In tabling his bill, Jackson cited his belief that Shireroth “cannot again reach the activity levels of the glory days” as his primary motivation to seek its dissolution, adding that such a bold move “shall generate much-needed activity.”
The bill proposes that Shireroth be succeeded by its current administrative divisions (Goldshire, Hyperborea, Kildare, Lichbrook, Safiria, Yardistan, and Shirekeep) becoming their own sovereign micronations. Upon achieving sovereignty, these successor states would continue to be aligned with each other through a “Group of Seven” to encourage commerce and intercultural exchange “as they attempt to manifest their respective destinies.”
The bill was quickly panned by several ranking Shirerithians, with Krasniy Yastreb referring to the measure as another “panicky” reaction to Shireroth’s current lull in activity. Said Yastreb, “What this would create is a series of territories too inactive to support themselves, which end up falling [to inactivity] in short order.”
Vilhelm Benkern was equally cool to the proposal stating that “a minor trough is no reason to disband at all,” and calling for Jackson to be ruled out as a potential candidate for future Kaiser for proposing such a measure.

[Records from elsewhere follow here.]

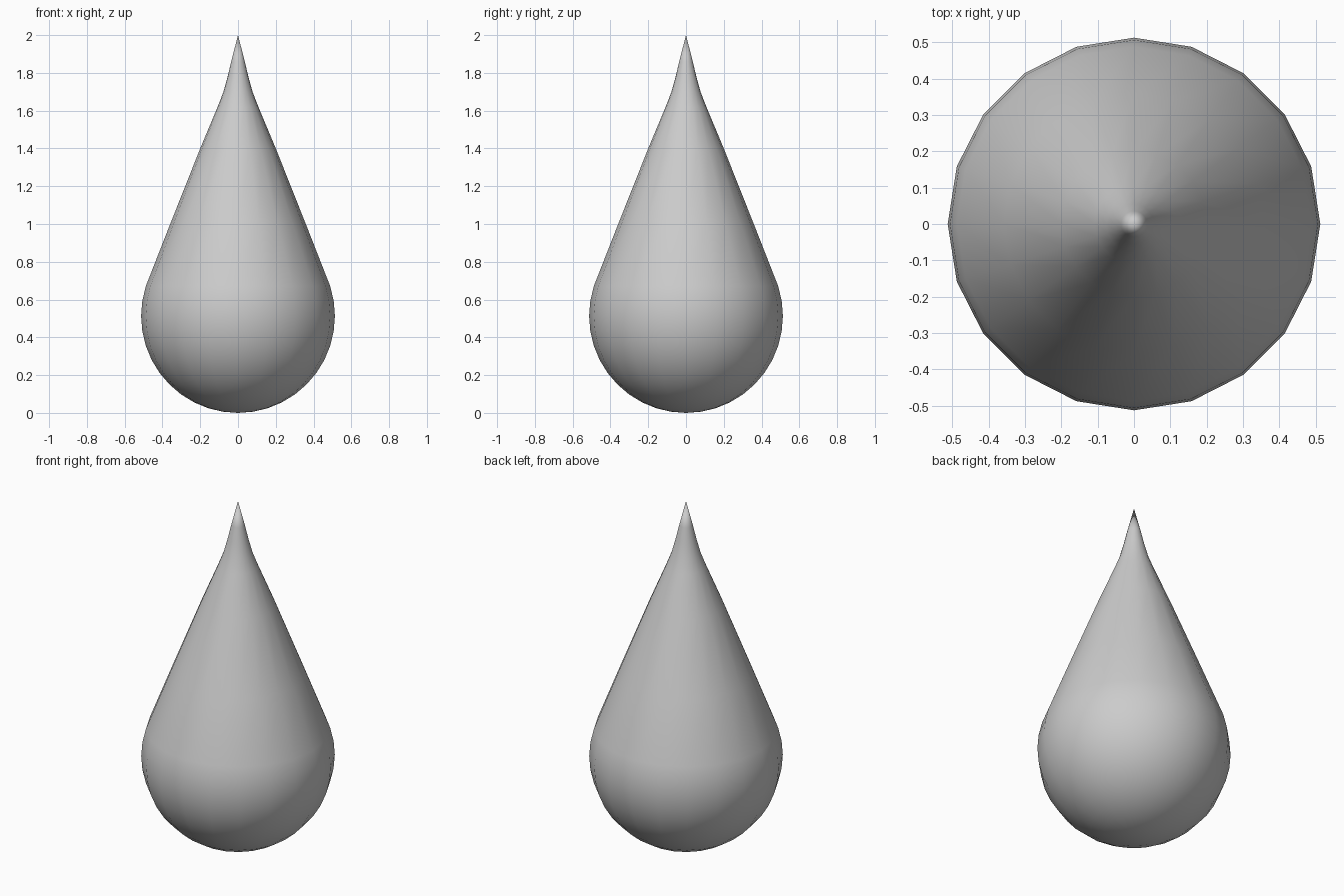
import bpy, bmesh, math

if "Cube" in bpy.data.objects:
    bpy.data.objects.remove(bpy.data.objects["Cube"])

SIDES = 20
R = 0.513          # bulb radius
CZ = R             # bulb centre height

# Profile: round bulb from the bottom to 18 degrees above the equator
profile = []
for i in range(1, 13):
    a = math.radians(-90 + 9 * i)
    profile.append((R * math.cos(a), CZ + R * math.sin(a)))
# Straight taper, then slightly concave neck
profile += [(0.359, 1.0), (0.2, 1.4), (0.108, 1.62), (0.077, 1.7),
            (0.055, 1.78), (0.036, 1.86)]

bm = bmesh.new()
rings = [[bm.verts.new((r * math.cos(2 * math.pi * k / SIDES),
                        r * math.sin(2 * math.pi * k / SIDES), z))
          for k in range(SIDES)] for r, z in profile]
bottom = bm.verts.new((0, 0, 0))
tip = bm.verts.new((0, 0, 2.0))
for k in range(SIDES):
    n = (k + 1) % SIDES
    bm.faces.new((bottom, rings[0][n], rings[0][k]))
    bm.faces.new((tip, rings[-1][k], rings[-1][n]))
    for a, b in zip(rings, rings[1:]):
        bm.faces.new((a[k], a[n], b[n], b[k]))
for f in bm.faces:
    f.smooth = True

# Teardrop body
mesh = bpy.data.meshes.new("teardrop")
bm.to_mesh(mesh)
bm.free()
obj = bpy.data.objects.new("teardrop", mesh)
bpy.context.collection.objects.link(obj)
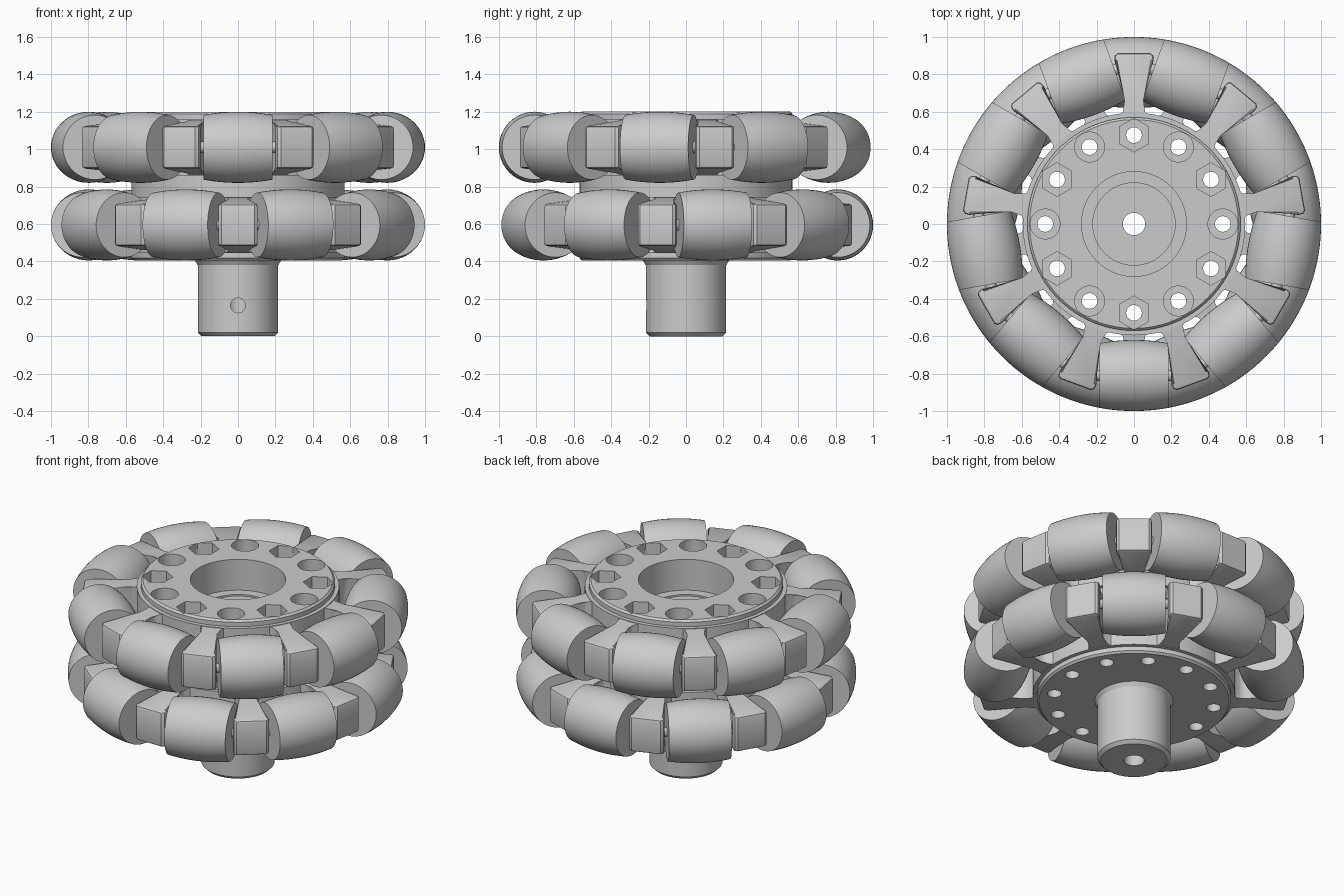
import bpy, bmesh, math
from math import sin, cos, pi, radians, sqrt
from mathutils import Matrix, Vector

cube = bpy.data.objects.get("Cube")
if cube:
    bpy.data.objects.remove(cube, do_unlink=True)

grey = bpy.data.materials.new("plain grey")
grey.use_nodes = True
COLOUR = (0.6, 0.6, 0.6, 1)
grey.diffuse_color = COLOUR
grey.node_tree.nodes["Principled BSDF"].inputs["Base Color"].default_value = COLOUR


def to_mesh(bm, name):
    bmesh.ops.recalc_face_normals(bm, faces=bm.faces[:])
    mesh = bpy.data.meshes.new(name)
    bm.to_mesh(mesh)
    bm.free()
    mesh.materials.append(grey)
    return mesh


def place(name, mesh, matrix=None):
    ob = bpy.data.objects.new(name, mesh)
    bpy.context.collection.objects.link(ob)
    if matrix is not None:
        ob.matrix_world = matrix
    return ob


def lathe(name, profile, steps, closed=True):
    """Turn (radius, z) points about z; open profiles get flat caps."""
    bm = bmesh.new()
    rings = [[bm.verts.new((r * cos(2 * pi * i / steps), r * sin(2 * pi * i / steps), z))
              for i in range(steps)] for r, z in profile]
    pairs = list(zip(rings, rings[1:]))
    if closed:
        pairs.append((rings[-1], rings[0]))
    else:
        bm.faces.new(rings[0])
        bm.faces.new(rings[-1])
    for a, b in pairs:
        for i in range(steps):
            j = (i + 1) % steps
            bm.faces.new((a[i], a[j], b[j], b[i]))
    return to_mesh(bm, name)


def add_cylinder(bm, centre, radius, depth, sides, turn):
    bmesh.ops.create_cone(bm, cap_ends=True, segments=sides, radius1=radius, radius2=radius,
                          depth=depth, matrix=Matrix.Translation(centre) @ turn)


def cut(target, bm):
    """Subtract a temporary cutter from the target."""
    cutter = place("cutter", to_mesh(bm, "cutter"))
    cutter.hide_render = True
    mod = target.modifiers.new("holes", "BOOLEAN")
    mod.operation = "DIFFERENCE"
    mod.solver = "EXACT"
    mod.object = cutter
    bpy.context.view_layer.update()
    graph = bpy.context.evaluated_depsgraph_get()
    result = bpy.data.meshes.new_from_object(target.evaluated_get(graph))
    target.modifiers.clear()
    target.data = result
    bpy.data.objects.remove(cutter, do_unlink=True)


# Hub with stepped pocket, shaft and centre bore
TOP, BOTTOM = 1.2, 0.405
hub = place("hub_and_shaft", lathe("hub_and_shaft", [
    (.06, 0), (.195, 0), (.215, .02), (.215, .38), (.23, BOTTOM), (.558, BOTTOM),
    (.57, BOTTOM + .012), (.57, TOP - .012), (.558, TOP), (.28, TOP), (.28, 1.0),
    (.22, 1.0), (.22, .99), (.06, .99)], 96))

# Twelve bolt holes and the set-screw hole
bolts = bmesh.new()
pockets = bmesh.new()
for k in range(12):
    a = radians(30 * k)
    spot = Vector((.475 * cos(a), .475 * sin(a), TOP))
    add_cylinder(bolts, spot - Vector((0, 0, .4)), .042, 1.2, 24, Matrix())
    hexagonal = k % 2 == 1
    add_cylinder(pockets, spot, .09 if hexagonal else .08, .24, 6 if hexagonal else 32,
                 Matrix.Rotation(a + pi / 2, 4, "Z"))
add_cylinder(bolts, (0, -.16, .165), .04, .3, 24, Matrix.Rotation(pi / 2, 4, "X"))
cut(hub, bolts)
cut(hub, pockets)

# Barrel roller whose bulge follows the wheel's rim
AXLE_R, HALF = .81, .185
xs = [HALF * (i / 6 - 1) for i in range(13)]
roller = lathe("roller", [(sqrt(1 - x * x) - AXLE_R, x) for x in xs], 48, closed=False)
axle = lathe("axle", [(.03, -.22), (.03, .22)], 16, closed=False)
along_x = Matrix.Rotation(pi / 2, 4, "Y")

# Spoke: wedge-shaped head on a narrow neck, thinner toward the rim
half_outline = [(.10, .56), (.06, .60), (.042, .63), (.036, .66), (.105, .875),
                (.103, .9), (.088, .913)]
outline = half_outline + [(-x, y) for x, y in reversed(half_outline)]
bm = bmesh.new()
levels = []
for side in (-1, 1):
    levels.append([bm.verts.new((x, y, side * (.15 - .11 * (y - .56)))) for x, y in outline])
    bm.faces.new(levels[-1])
for i in range(len(outline)):
    j = (i + 1) % len(outline)
    bm.faces.new((levels[0][i], levels[0][j], levels[1][j], levels[1][i]))
edges = [e for e in bm.edges
         if abs(e.verts[0].co.z - e.verts[1].co.z) < .1 and min(v.co.y for v in e.verts) > .62]
bmesh.ops.bevel(bm, geom=edges, offset=.014, segments=2, affect="EDGES", profile=.5)
spoke = to_mesh(bm, "spoke")

# Ring that carries the spokes
ring = lathe("spoke_ring", [(.562, -.15), (.595, -.15), (.595, .15), (.562, .15)], 72)

# Two rows of nine rollers, half a step apart
for row, z, first in (("lower", .595, 90), ("upper", 1.01, -90)):
    lift = Matrix.Translation((0, 0, z))
    place(row + "_spoke_ring", ring, lift)
    for k in range(9):
        turn = lift @ Matrix.Rotation(radians(first - 90 + 40 * k), 4, "Z")
        at_axle = turn @ Matrix.Translation((0, AXLE_R, 0)) @ along_x
        place(f"{row}_roller_{k + 1}", roller, at_axle)
        place(f"{row}_axle_{k + 1}", axle, at_axle)
        place(f"{row}_spoke_{k + 1}", spoke, turn @ Matrix.Rotation(radians(20), 4, "Z"))

# Smooth shading with sharp edges kept, once per shared mesh
bpy.ops.object.select_all(action="DESELECT")
done = set()
for ob in bpy.context.collection.objects:
    if ob.type == "MESH" and ob.data.name not in done and grey.name in ob.data.materials:
        done.add(ob.data.name)
        ob.select_set(True)
        bpy.context.view_layer.objects.active = ob
bpy.ops.object.shade_smooth_by_angle(angle=radians(30))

Jackson defended his proposal, responding to Benkern that “I don’t think three years is a minor trough.”
Kaiseress Mira Raynora also voiced her opposition to the bill, calling dissolution “unthinkable,” while noting that Shireroth, while not as active as in its past, was nonetheless still productive. Raynora viewed the proposal as an opportunity to reform the current system of governance in Shireroth, encouraging individuals to propose ways to improve the system as opposed to pursuing dissolution of the state. Her view was echoed by Soreaa Isurui, who voiced that reforms have to be moderate while cautioning that “too little of it or too much of it is clearly nothing that we can afford.”
Debate on the proposal continues in the Landsraad as of press time.